The federal government plans to end a test program this week that speeds airline travelers to the front of airport security checkpoints in exchange for providing more personal information, the Transportation Security Administration said yesterday.
The "Registered Traveler" program was launched last summer, and it now operates at six airports, including Reagan National Airport. The participants are a few thousand frequent fliers hand-picked by airlines. The exception is at Orlando International Airport, where the agency is taking all volunteers through a unique public-private partnership program.
TSA spokeswoman Yolanda Clark said the agency has decided to let the contracts with several companies that operate the test program expire this week. She said the agency will review the program, but several government and industry officials said many top officials at the agency do not want to expand the program as currently designed.
"We are concluding the pilot program and we are going to review the results to determine how Registered Traveler would fit as a link in the security chain," Clark said. "The phase we move into now is an opportunity to review all of that data" from the tests.
Homeland Security Deputy Secretary Michael P. Jackson has not been a big supporter of the idea, even when he served as deputy secretary of the Department of Transportation, which first considered the program after the terrorist attacks in 2001. The concept of Registered Traveler has been popular with members of Congress, who fly frequently and who have been impatient with the agency's reluctance to expand the program.
At National Airport, American Airlines invited 2,000 frequent fliers to enroll in the program. Participants were required to provide their address, date of birth, e-mail address and phone numbers to the agency, and have their irises and index fingers digitally scanned. When the registered travelers show up at National Airport, they proceed to a kiosk located near the front of the security checkpoint that verifies their identity by matching their irises or fingerprints. Once their identity has been confirmed, the travelers can go to the front of the security line.
Several industry leaders say Registered Traveler never got off the ground because it was only helpful to users at the airport where they registered. They say the key to expanding the program is to ensure that the registration can work at every participating airport.

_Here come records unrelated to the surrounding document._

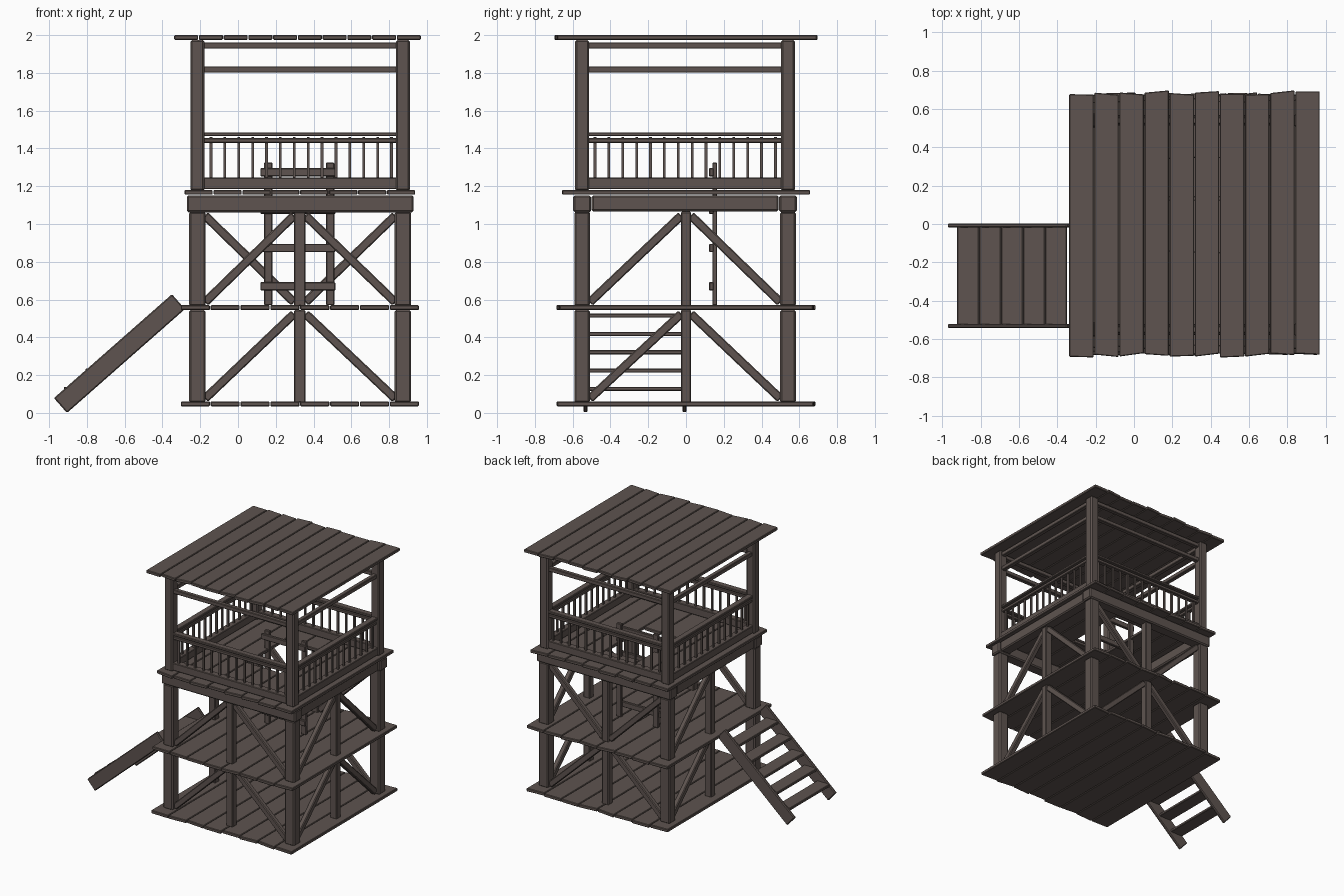
import bpy, bmesh, math, random
from mathutils import Vector

random.seed(4)
if "Cube" in bpy.data.objects:
    bpy.data.objects.remove(bpy.data.objects["Cube"], do_unlink=True)

wood = bpy.data.materials.new("dark_weathered_wood")
wood.use_nodes = True
COLOUR = (0.112, 0.088, 0.079, 1)
wood.diffuse_color = COLOUR
wood.node_tree.nodes["Principled BSDF"].inputs["Base Color"].default_value = COLOUR


def finish(name, bm, bevel):
    mesh = bpy.data.meshes.new(name)
    bmesh.ops.recalc_face_normals(bm, faces=bm.faces)
    bm.to_mesh(mesh)
    bm.free()
    mesh.materials.append(wood)
    ob = bpy.data.objects.new(name, mesh)
    bpy.context.collection.objects.link(ob)
    if bevel:
        mod = ob.modifiers.new("worn_edges", "BEVEL")
        mod.width = bevel
        mod.segments = 1
    return ob


def timber(name, size, centre, bevel=0.006):
    bm = bmesh.new()
    bmesh.ops.create_cube(bm, size=1)
    bmesh.ops.scale(bm, vec=size, verts=bm.verts)
    ob = finish(name, bm, bevel)
    ob.location = centre
    return ob


def span(name, x, y, z, bevel=0.006):
    """Timber filling the given x, y and z ranges."""
    r = (x, y, z)
    return timber(name, [b - a for a, b in r], [(a + b) / 2 for a, b in r], bevel)


def strut(name, a, b, width, depth):
    """Timber running from point a to point b."""
    a, b = Vector(a), Vector(b)
    ob = timber(name, (depth, width, (b - a).length), (a + b) / 2)
    ob.rotation_mode = "QUATERNION"
    ob.rotation_quaternion = (b - a).to_track_quat("Z", "Y")
    return ob


def board(name, x0, x1, y0, y1, z0, z1, skew=0.012):
    """Floor board along y with slightly crooked ends."""
    bm = bmesh.new()
    outline = [(x0, y0), (x1, y0), (x1, y1), (x0, y1)]
    outline = [(x, y + random.uniform(-skew, skew)) for x, y in outline]
    face = bm.faces.new([bm.verts.new((x, y, z0)) for x, y in outline])
    top = bmesh.ops.extrude_face_region(bm, geom=[face])["geom"]
    bmesh.ops.translate(bm, vec=(0, 0, z1 - z0),
                        verts=[v for v in top if isinstance(v, bmesh.types.BMVert)])
    return finish(name, bm, 0.004)


def deck(name, x0, x1, half, z0, z1, count, hatch=None):
    step = (x1 - x0) / count
    for i in range(count):
        a, b = x0 + i * step + 0.002, x0 + (i + 1) * step - 0.002
        pieces = [(-half, half)]
        if hatch and i in hatch[0]:
            pieces = [(-half, hatch[1]), (hatch[2], half)]
        for y0, y1 in pieces:
            board(f"{name}_board", a, b, y0, y1, z0, z1)


# Main dimensions
LEFT, RIGHT, MID = -0.215, 0.873, 0.327
FRONT, BACK = -0.55, 0.54
storeys = [(0.06, 0.54), (0.57, 1.06)]

# Floors and roof
deck("ground_floor", -0.305, 0.96, 0.675, 0.035, 0.06, 8)
deck("middle_floor", -0.305, 0.96, 0.675, 0.545, 0.57, 8)
deck("upper_floor", -0.285, 0.94, 0.645, 1.155, 1.18, 8, ((3, 4), -0.15, 0.35))
deck("roof", -0.34, 0.97, 0.685, 1.975, 2.0, 10)

# Posts
for z0, z1 in storeys:
    h, zc = z1 - z0 + 0.01, (z0 + z1) / 2
    for x in (LEFT, RIGHT):
        for y in (FRONT, BACK):
            timber("corner_post", (0.087, 0.083, h), (x, y, zc), 0.009)
        timber("side_middle_post", (0.06, 0.055, h), (x, 0, zc))
    for y in (FRONT, BACK):
        timber("middle_post", (0.06, 0.06, h), (MID, y, zc))
for x in (LEFT, RIGHT):
    for y in (FRONT, BACK):
        timber("upper_corner_post", (0.073, 0.073, 0.8), (x, y, 1.575), 0.009)

# Diagonal braces
for level, (z0, z1) in enumerate(storeys):
    lo, hi = z0 + 0.015, z1 - 0.015
    for y in (FRONT, BACK):
        for outer, inner in ((LEFT + 0.04, MID - 0.03), (RIGHT - 0.04, MID + 0.03)):
            a, b = (hi, lo) if (y == BACK and level == 1) else (lo, hi)
            strut("brace", (outer, y, a), (inner, y, b), 0.046, 0.04)
    for x in (LEFT, RIGHT):
        for outer, inner in ((FRONT + 0.04, -0.025), (BACK - 0.04, 0.025)):
            if x == LEFT and outer < 0:
                continue  # stair entrance
            strut("side_brace", (x, outer, lo), (x, inner, hi), 0.046, 0.04)

# Beams below the upper floor
for y in (FRONT, BACK):
    span("cross_beam", (-0.27, 0.93), (y - 0.047, y + 0.047), (1.062, 1.152), 0.009)
for x in (LEFT, RIGHT):
    span("side_beam", (x - 0.045, x + 0.045), (-0.5, 0.49), (1.067, 1.152), 0.009)

# Railings and head rails on all four sides: bottom, top, thickness
rails = {"bottom_rail": (1.185, 1.245, 0.055), "middle_rail": (1.43, 1.455, 0.035),
         "hand_rail": (1.465, 1.485, 0.05), "lower_head_rail": (1.802, 1.835, 0.035),
         "upper_head_rail": (1.928, 1.962, 0.035)}
for name, (z0, z1, t) in rails.items():
    for y in (FRONT, BACK):
        span(name, (LEFT + 0.03, RIGHT - 0.03), (y - t / 2, y + t / 2), (z0, z1), 0.004)
    for x in (LEFT, RIGHT):
        span("side_" + name, (x - t / 2, x + t / 2), (FRONT + 0.03, BACK - 0.03), (z0, z1), 0.004)

COUNT = 14
for i in range(COUNT):
    for y in (FRONT, BACK):
        timber("baluster", (0.014, 0.014, 0.23), (-0.143 + i * 0.0735, y, 1.345), 0)
    for x in (LEFT, RIGHT):
        timber("side_baluster", (0.014, 0.014, 0.23), (x, -0.482 + i * 0.0735, 1.345), 0)

# Ladder to the upper floor
for x in (0.16, 0.488):
    span("ladder_rail", (x - 0.022, x + 0.022), (0.14, 0.165), (0.57, 1.325), 0.004)
for z in (0.67, 0.873, 1.075, 1.274):
    span("ladder_rung", (0.118, 0.515), (0.122, 0.146), (z - 0.022, z + 0.022), 0.004)

# Stairs to the middle floor
for y in (-0.532, -0.008):
    strut("stair_stringer", (-0.94, y, 0.039), (-0.315, y, 0.589), 0.105, 0.022)
for i in range(5):
    x, z = -0.865 + i * 0.1145, 0.127 + i * 0.097
    span("stair_tread", (x - 0.057, x + 0.057), (-0.525, -0.015), (z - 0.011, z + 0.011), 0.004)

"It's important to focus on what the next steps are going to be and to continue to build off successes we have in the pilot program," said Carter Morris, who represents airports, including National and Dulles International, that want to expand the program. "The fact we have 50 airports committed to work together to make the program a reality in and of itself is a huge endorsement of the program."